== EXTRACTED RECORDS ==
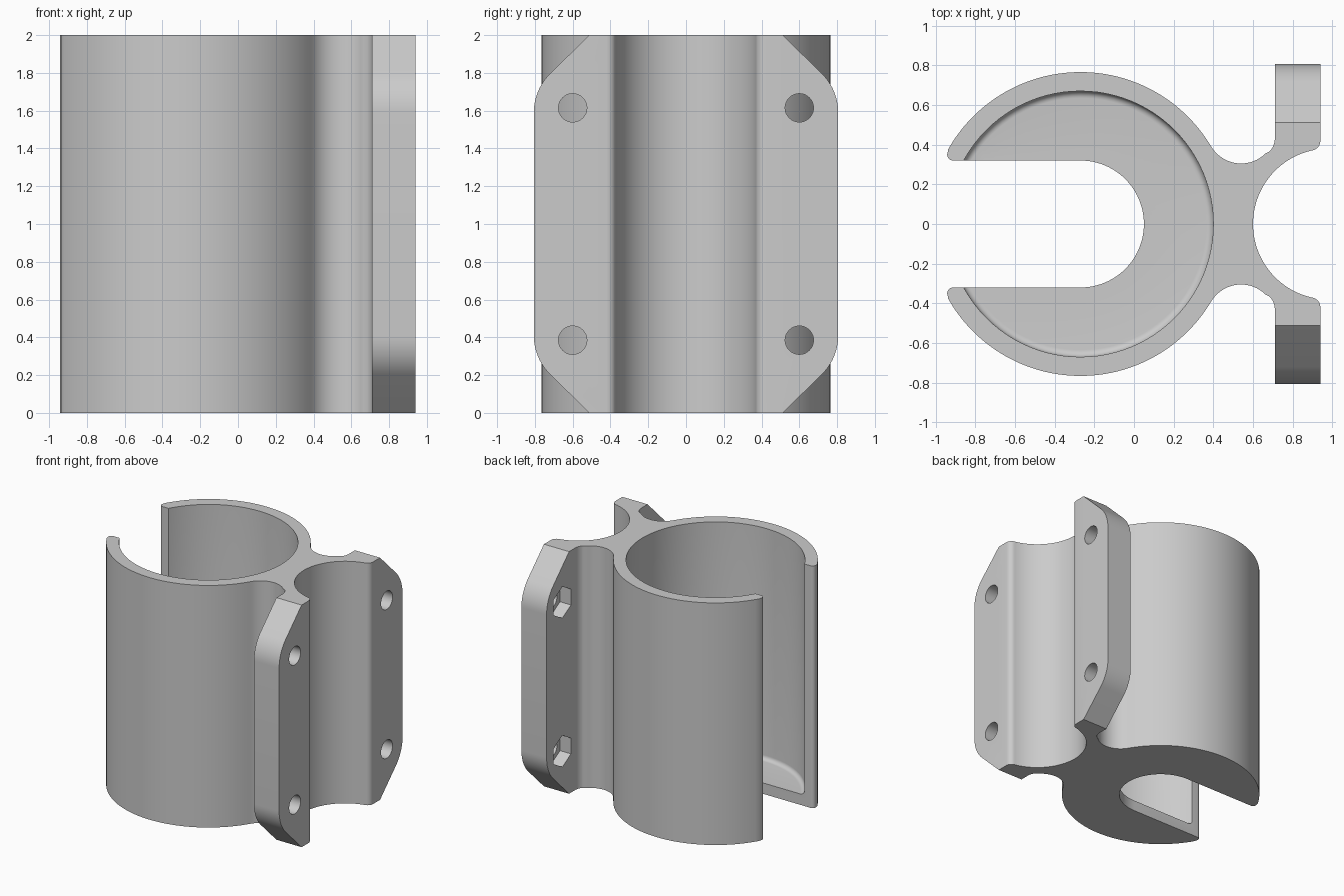
import bpy, bmesh
from math import cos, sin, radians, pi
from mathutils import Matrix

if "Cube" in bpy.data.objects:
    bpy.data.objects.remove(bpy.data.objects["Cube"], do_unlink=True)

HEIGHT = 2.0
TUBE_X = -0.27
FLOOR = 0.09

grey = bpy.data.materials.new("plain grey")
grey.use_nodes = True
grey.diffuse_color = (0.6, 0.6, 0.6, 1)
grey.node_tree.nodes["Principled BSDF"].inputs["Base Color"].default_value = (0.6, 0.6, 0.6, 1)


def arc(cx, cy, r, start, end, steps):
    angles = [radians(start + (end - start) * i / steps) for i in range(steps + 1)]
    return [(cx + r * cos(a), cy + r * sin(a)) for a in angles]


def finish(name, bm):
    bmesh.ops.recalc_face_normals(bm, faces=bm.faces)
    mesh = bpy.data.meshes.new(name)
    bm.to_mesh(mesh)
    bm.free()
    obj = bpy.data.objects.new(name, mesh)
    mesh.materials.append(grey)
    bpy.context.collection.objects.link(obj)
    return obj


def prism(name, points, offset):
    """Extrude a closed loop of 3D points by an offset."""
    bm = bmesh.new()
    face = bm.faces.new([bm.verts.new(p) for p in points])
    new = bmesh.ops.extrude_face_region(bm, geom=[face])["geom"]
    bmesh.ops.translate(bm, vec=offset, verts=[v for v in new if isinstance(v, bmesh.types.BMVert)])
    return finish(name, bm)


def cut(target, cutter):
    cutter.hide_render = True
    mod = target.modifiers.new("cut", "BOOLEAN")
    mod.operation = "DIFFERENCE"
    mod.solver = "EXACT"
    mod.object = cutter
    bpy.context.view_layer.objects.active = target
    bpy.ops.object.modifier_apply(modifier=mod.name)
    bpy.data.objects.remove(cutter, do_unlink=True)


# Half outline: pipe saddle, flange, neck fillet, cup wall, lip, slot
half = arc(0.98, 0, 0.38, 180, 104, 24)
half += arc(0.89, 0.42, 0.05, -85, 0, 6)
half += [(0.94, 0.806), (0.71, 0.806)]
half += arc(0.62, 0.43, 0.09, 0, -45, 6)
half += arc(0.54, 0.48, 0.175, -45, -149.4, 18)
half += arc(TUBE_X, 0, 0.766, 31.5, 150.5, 48)
half += arc(-0.912, 0.35, 0.03, 151.4, 270, 8)
half += arc(TUBE_X, 0, 0.32, 90, 0, 24)
outline = half + [(x, -y) for x, y in reversed(half[1:-1])]
body = prism("clamp_holder", [(x, y, 0) for x, y in outline], (0, 0, HEIGHT))

# Cup cavity, with a small fillet where the wall meets the floor
profile = [(0, FLOOR)] + arc(0.635, FLOOR + 0.035, 0.035, 270, 360, 6) + [(0.67, 2.2), (0, 2.2)]
bm = bmesh.new()
verts = [bm.verts.new((r, 0, z)) for r, z in profile]
edges = [bm.edges.new(pair) for pair in zip(verts, verts[1:])]
bmesh.ops.spin(bm, geom=verts + edges, cent=(0, 0, 0), axis=(0, 0, 1), angle=2 * pi, steps=96)
bmesh.ops.remove_doubles(bm, verts=bm.verts, dist=0.0005)
bmesh.ops.translate(bm, vec=(TUBE_X, 0, 0), verts=bm.verts)
cut(body, finish("cavity_cutter", bm))

# Flange corners, bolt holes and nut pockets, repeated on four corners
corner = [(0.41, 2.1)] + list(reversed(arc(0.516, 1.59, 0.29, 0, 45, 10))) + [(0.9, 1.59), (0.9, 2.1)]
for side in (1, -1):
    for end in (1, -1):
        place = lambda x, y, z: (x, side * y, 1 + end * (z - 1))
        cut(body, prism("corner_cutter", [place(0.6, y, z) for y, z in corner], (0.5, 0, 0)))
        hole = arc(0.6, 1.615, 0.075, 0, 352.5, 47)
        cut(body, prism("hole_cutter", [place(0.5, y, z) for y, z in hole], (0.6, 0, 0)))
        nut = arc(0.6, 1.615, 0.13, 30, 330, 5)
        cut(body, prism("nut_cutter", [place(0.6, y, z) for y, z in nut], (0.21, 0, 0)))

# Smooth the curved walls, keep the edges sharp
bpy.ops.object.select_all(action="DESELECT")
body.select_set(True)
bpy.context.view_layer.objects.active = body
bpy.ops.object.shade_smooth_by_angle(angle=radians(30))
===
→ PROBLEM TO SOLVE: Copy out every line of the listing that contains the string "grey".

→ REPLY TO THE EXERCISE:
grey = bpy.data.materials.new("plain grey")
grey.use_nodes = True
grey.diffuse_color = (0.6, 0.6, 0.6, 1)
grey.node_tree.nodes["Principled BSDF"].inputs["Base Color"].default_value = (0.6, 0.6, 0.6, 1)
    mesh.materials.append(grey)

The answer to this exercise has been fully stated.